  • James Russell

    Cool. This is a film I really need to check out, especially since I’ve discovered it’s actually been released here. As a Lovecraft fan I know the disappointments that Lovecraft-derived movies tend to be, but I’ve heard some not bad reports of this one…

  • Bob Mozark

    This movie is actually more based on Lovecraft’s novella “Shadow Over Innsmouth” than his short story for which it is named, “Dagon”. The movie manages to remain true to the spirit of SOI, despite bringing it forward from the 1920s to the present day and changing the setting of the fishing village from Massachusetts to Spain.

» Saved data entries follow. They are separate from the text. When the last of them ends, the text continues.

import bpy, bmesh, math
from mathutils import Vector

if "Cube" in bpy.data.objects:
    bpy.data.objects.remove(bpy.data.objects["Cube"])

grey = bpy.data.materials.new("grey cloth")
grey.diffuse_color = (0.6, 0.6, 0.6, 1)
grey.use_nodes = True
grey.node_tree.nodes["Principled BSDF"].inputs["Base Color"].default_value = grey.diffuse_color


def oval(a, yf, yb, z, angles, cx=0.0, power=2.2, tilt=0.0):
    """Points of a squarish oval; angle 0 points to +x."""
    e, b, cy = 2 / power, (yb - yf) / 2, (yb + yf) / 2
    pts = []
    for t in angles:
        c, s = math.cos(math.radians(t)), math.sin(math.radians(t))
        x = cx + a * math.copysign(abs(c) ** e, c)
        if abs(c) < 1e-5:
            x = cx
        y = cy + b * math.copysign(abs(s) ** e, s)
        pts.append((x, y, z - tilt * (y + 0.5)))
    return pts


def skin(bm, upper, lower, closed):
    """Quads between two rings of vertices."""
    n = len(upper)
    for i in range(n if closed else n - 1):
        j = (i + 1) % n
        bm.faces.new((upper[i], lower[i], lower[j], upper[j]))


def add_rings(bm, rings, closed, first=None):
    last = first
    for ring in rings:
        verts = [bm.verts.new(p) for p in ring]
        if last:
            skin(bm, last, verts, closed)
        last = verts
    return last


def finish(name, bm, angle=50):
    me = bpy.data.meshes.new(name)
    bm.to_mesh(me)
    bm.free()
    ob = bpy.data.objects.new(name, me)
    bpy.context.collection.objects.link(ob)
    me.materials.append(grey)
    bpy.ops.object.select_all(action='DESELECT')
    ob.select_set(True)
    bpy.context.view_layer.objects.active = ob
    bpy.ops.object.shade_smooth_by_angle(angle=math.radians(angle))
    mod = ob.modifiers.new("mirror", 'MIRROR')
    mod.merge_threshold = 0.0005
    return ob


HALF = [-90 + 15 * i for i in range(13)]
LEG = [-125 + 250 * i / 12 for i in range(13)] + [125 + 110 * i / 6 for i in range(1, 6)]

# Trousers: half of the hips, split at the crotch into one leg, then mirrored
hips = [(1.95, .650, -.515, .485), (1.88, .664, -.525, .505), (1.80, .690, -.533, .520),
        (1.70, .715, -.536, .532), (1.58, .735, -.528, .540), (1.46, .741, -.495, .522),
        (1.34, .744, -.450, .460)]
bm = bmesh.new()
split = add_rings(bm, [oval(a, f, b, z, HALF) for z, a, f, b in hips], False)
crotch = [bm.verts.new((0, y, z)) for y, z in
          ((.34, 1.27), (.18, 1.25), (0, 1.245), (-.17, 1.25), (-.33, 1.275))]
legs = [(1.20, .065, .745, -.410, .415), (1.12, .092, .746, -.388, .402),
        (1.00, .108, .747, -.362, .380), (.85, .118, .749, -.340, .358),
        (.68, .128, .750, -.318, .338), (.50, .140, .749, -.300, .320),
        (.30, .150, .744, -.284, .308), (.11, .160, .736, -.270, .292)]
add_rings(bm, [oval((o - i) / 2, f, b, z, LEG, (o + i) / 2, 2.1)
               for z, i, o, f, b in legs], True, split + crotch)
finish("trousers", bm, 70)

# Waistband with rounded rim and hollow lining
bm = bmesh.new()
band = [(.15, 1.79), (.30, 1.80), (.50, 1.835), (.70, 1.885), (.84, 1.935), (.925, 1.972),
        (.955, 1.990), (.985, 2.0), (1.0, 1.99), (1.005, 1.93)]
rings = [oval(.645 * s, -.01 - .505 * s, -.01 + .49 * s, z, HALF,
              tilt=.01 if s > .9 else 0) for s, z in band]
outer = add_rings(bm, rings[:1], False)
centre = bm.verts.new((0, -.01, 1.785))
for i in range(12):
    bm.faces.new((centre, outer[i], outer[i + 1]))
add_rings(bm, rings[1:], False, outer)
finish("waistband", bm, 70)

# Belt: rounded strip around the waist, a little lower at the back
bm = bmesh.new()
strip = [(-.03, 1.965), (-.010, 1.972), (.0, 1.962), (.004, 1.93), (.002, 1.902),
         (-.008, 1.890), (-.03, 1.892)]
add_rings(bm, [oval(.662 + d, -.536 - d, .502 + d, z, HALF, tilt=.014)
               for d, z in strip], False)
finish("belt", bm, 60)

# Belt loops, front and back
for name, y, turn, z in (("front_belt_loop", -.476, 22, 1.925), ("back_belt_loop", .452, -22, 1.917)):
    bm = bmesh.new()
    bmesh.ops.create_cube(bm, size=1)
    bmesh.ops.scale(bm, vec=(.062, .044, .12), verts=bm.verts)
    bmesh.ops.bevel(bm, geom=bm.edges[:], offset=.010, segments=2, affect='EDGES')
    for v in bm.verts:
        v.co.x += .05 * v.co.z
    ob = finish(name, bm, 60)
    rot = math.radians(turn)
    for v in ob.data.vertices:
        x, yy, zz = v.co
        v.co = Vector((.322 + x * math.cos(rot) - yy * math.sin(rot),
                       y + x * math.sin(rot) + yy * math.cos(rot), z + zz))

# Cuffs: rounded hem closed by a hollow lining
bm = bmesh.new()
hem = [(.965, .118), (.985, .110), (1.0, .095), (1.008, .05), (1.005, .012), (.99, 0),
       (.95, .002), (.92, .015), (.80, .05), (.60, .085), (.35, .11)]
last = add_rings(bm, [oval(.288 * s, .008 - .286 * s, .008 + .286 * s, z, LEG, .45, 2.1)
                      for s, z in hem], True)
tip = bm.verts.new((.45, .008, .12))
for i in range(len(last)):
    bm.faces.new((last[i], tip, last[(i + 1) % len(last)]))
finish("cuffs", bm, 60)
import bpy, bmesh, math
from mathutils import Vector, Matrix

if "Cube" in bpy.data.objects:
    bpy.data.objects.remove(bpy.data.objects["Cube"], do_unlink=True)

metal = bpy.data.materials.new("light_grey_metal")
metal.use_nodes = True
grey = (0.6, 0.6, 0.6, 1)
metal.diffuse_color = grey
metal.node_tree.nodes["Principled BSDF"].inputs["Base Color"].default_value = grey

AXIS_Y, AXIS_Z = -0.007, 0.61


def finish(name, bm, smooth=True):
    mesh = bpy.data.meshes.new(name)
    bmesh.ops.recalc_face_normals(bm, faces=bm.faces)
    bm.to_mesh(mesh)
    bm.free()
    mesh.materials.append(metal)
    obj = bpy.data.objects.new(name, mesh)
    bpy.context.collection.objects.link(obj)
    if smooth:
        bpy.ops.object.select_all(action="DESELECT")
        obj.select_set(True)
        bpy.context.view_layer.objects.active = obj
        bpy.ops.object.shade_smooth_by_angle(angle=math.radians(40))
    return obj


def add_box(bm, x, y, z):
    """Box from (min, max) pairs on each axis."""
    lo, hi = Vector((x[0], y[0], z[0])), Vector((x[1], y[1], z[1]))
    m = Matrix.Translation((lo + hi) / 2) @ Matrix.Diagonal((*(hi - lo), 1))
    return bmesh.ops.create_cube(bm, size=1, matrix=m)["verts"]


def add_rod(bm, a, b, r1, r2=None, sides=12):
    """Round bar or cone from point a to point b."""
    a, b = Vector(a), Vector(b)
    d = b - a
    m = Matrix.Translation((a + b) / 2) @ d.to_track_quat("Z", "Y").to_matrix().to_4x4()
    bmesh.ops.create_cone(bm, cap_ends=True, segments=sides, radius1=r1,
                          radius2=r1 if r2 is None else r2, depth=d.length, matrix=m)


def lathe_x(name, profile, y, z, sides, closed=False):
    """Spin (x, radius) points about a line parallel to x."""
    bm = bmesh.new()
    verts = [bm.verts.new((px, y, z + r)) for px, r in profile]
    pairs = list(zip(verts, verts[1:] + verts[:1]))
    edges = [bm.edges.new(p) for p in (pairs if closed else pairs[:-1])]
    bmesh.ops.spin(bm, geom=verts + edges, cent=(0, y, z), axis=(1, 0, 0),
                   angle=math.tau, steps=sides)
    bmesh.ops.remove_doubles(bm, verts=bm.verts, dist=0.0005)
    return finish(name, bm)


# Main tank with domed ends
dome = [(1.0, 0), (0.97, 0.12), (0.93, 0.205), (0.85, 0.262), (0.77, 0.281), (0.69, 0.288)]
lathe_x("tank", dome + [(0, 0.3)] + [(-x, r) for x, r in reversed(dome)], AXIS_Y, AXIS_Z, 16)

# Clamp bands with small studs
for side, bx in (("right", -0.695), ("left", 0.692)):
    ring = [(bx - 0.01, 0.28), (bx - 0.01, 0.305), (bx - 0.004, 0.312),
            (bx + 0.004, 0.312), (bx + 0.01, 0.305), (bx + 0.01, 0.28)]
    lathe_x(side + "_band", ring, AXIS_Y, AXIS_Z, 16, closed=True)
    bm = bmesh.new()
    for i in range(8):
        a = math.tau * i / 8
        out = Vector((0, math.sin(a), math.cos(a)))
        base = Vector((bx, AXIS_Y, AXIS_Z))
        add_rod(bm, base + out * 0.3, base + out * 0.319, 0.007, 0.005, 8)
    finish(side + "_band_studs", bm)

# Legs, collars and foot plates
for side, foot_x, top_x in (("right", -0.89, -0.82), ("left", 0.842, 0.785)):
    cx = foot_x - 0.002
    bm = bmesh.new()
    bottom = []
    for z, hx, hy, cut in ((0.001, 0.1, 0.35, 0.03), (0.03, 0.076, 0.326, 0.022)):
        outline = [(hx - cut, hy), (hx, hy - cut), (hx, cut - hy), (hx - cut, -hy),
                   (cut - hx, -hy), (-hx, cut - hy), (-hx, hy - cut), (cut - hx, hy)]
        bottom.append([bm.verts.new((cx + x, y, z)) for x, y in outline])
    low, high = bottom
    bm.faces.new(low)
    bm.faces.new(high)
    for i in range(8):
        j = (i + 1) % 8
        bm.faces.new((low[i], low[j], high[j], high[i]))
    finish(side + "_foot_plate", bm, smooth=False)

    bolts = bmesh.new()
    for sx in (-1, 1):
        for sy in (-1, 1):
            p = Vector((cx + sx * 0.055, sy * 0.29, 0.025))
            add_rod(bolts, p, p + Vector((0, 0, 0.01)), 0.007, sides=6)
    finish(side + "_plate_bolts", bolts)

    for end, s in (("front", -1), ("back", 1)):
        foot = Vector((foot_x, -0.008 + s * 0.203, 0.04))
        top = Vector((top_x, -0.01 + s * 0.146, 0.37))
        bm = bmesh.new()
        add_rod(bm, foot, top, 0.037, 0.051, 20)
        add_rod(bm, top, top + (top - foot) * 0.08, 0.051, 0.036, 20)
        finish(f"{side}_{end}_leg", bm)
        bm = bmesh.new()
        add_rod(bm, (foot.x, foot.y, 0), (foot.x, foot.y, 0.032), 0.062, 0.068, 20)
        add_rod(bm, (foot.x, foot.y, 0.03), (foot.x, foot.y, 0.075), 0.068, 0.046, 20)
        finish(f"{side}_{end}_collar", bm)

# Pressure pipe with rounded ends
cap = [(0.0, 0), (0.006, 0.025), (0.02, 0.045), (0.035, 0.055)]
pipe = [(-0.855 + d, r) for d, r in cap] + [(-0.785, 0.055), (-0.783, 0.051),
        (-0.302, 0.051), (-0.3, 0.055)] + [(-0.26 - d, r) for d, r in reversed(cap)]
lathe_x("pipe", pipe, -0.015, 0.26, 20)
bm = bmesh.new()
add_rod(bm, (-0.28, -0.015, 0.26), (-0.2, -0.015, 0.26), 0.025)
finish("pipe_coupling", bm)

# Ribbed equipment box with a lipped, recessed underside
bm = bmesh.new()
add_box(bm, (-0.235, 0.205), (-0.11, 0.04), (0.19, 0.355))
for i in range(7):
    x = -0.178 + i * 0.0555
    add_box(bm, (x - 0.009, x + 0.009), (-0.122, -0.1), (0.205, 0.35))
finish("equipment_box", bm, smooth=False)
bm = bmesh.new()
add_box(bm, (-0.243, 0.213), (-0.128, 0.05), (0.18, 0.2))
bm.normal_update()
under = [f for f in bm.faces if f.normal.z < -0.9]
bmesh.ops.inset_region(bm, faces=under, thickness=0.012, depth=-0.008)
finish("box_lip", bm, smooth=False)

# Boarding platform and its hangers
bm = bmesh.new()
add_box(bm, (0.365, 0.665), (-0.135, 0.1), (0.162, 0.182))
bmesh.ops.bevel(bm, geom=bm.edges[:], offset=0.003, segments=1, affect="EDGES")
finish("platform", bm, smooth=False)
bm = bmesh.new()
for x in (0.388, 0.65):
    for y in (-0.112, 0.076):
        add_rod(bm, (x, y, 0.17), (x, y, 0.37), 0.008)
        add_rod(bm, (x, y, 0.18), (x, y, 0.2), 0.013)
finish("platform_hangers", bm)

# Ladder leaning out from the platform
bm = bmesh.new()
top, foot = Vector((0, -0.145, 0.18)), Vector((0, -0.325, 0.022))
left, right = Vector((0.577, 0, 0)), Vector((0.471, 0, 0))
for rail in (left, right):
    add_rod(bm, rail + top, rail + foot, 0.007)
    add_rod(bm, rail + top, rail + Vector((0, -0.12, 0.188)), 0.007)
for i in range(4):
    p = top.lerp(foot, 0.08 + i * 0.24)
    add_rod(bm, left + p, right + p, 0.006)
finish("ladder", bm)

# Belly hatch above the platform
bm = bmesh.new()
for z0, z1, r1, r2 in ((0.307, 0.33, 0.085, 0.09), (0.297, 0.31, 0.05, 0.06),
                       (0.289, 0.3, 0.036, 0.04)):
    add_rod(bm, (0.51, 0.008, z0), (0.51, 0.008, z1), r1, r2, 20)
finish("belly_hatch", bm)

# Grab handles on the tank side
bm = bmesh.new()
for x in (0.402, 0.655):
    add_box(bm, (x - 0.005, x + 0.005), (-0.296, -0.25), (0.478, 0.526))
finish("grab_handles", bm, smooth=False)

I, too, watched it first on the Sci Fi Channel and then purchased the DVD, which contains a fair amount of blood-drenched nudity in the climatic scenes involving the hero’s significant other (her addition being another change from the original story).

  • http://www.ubersportingpundit.com/hotbuttereddeath/ James Russell

    But, of course, the insertion of any female figure into a Lovecraft adaptation is a change from the original :)

    Saw the film last night, will have a review later.

  • http://www.stoicartist.com Frank Giovinazzi

    James and Bob – Thanks for the comments, especially the film being based on SOI.

    I haven’t read either story in a while, but for me the impact of the movie was its ability to capture Lovecraft’s conception of horror.

    And let’s face it — some of the rubber masks on the fish people were unintentionally hilariuos — like the bad facial hair in the movie, Gettysburg.

  • http://www.stoicartist.com Frank Giovinazzi

    James and Bob – Thanks for the comments, especially the film being based on SOI.

    I haven’t read either story in a while, but for me the impact of the movie was its ability to capture Lovecraft’s conception of horror.

    And let’s face it — some of the rubber masks on the fish people were unintentionally hilarious — like the bad facial hair in the movie, Gettysburg.

  • Sarah e.g.

    After delighting in James, Machen, Lefanu and Blackwood, I’m just starting to get into Lovecraft. Good Lord, how I love this subgenre.
    Has any of M.R. James’ stuff ever been dramatized (besides on the radio)?

  • http://www.ubersportingpundit.com/hotbuttereddeath/ James Russell

    There were a few James adaptations for British television in the 1960s and 1970s. The BFI has lately released a couple of them on DVD. There was a more recent series hosted by Christopher Lee which adapted a number of James stories.

    Of feature film adaptations, IMDB only lists two (one of them Jacques Tourner’s Night of the Demon).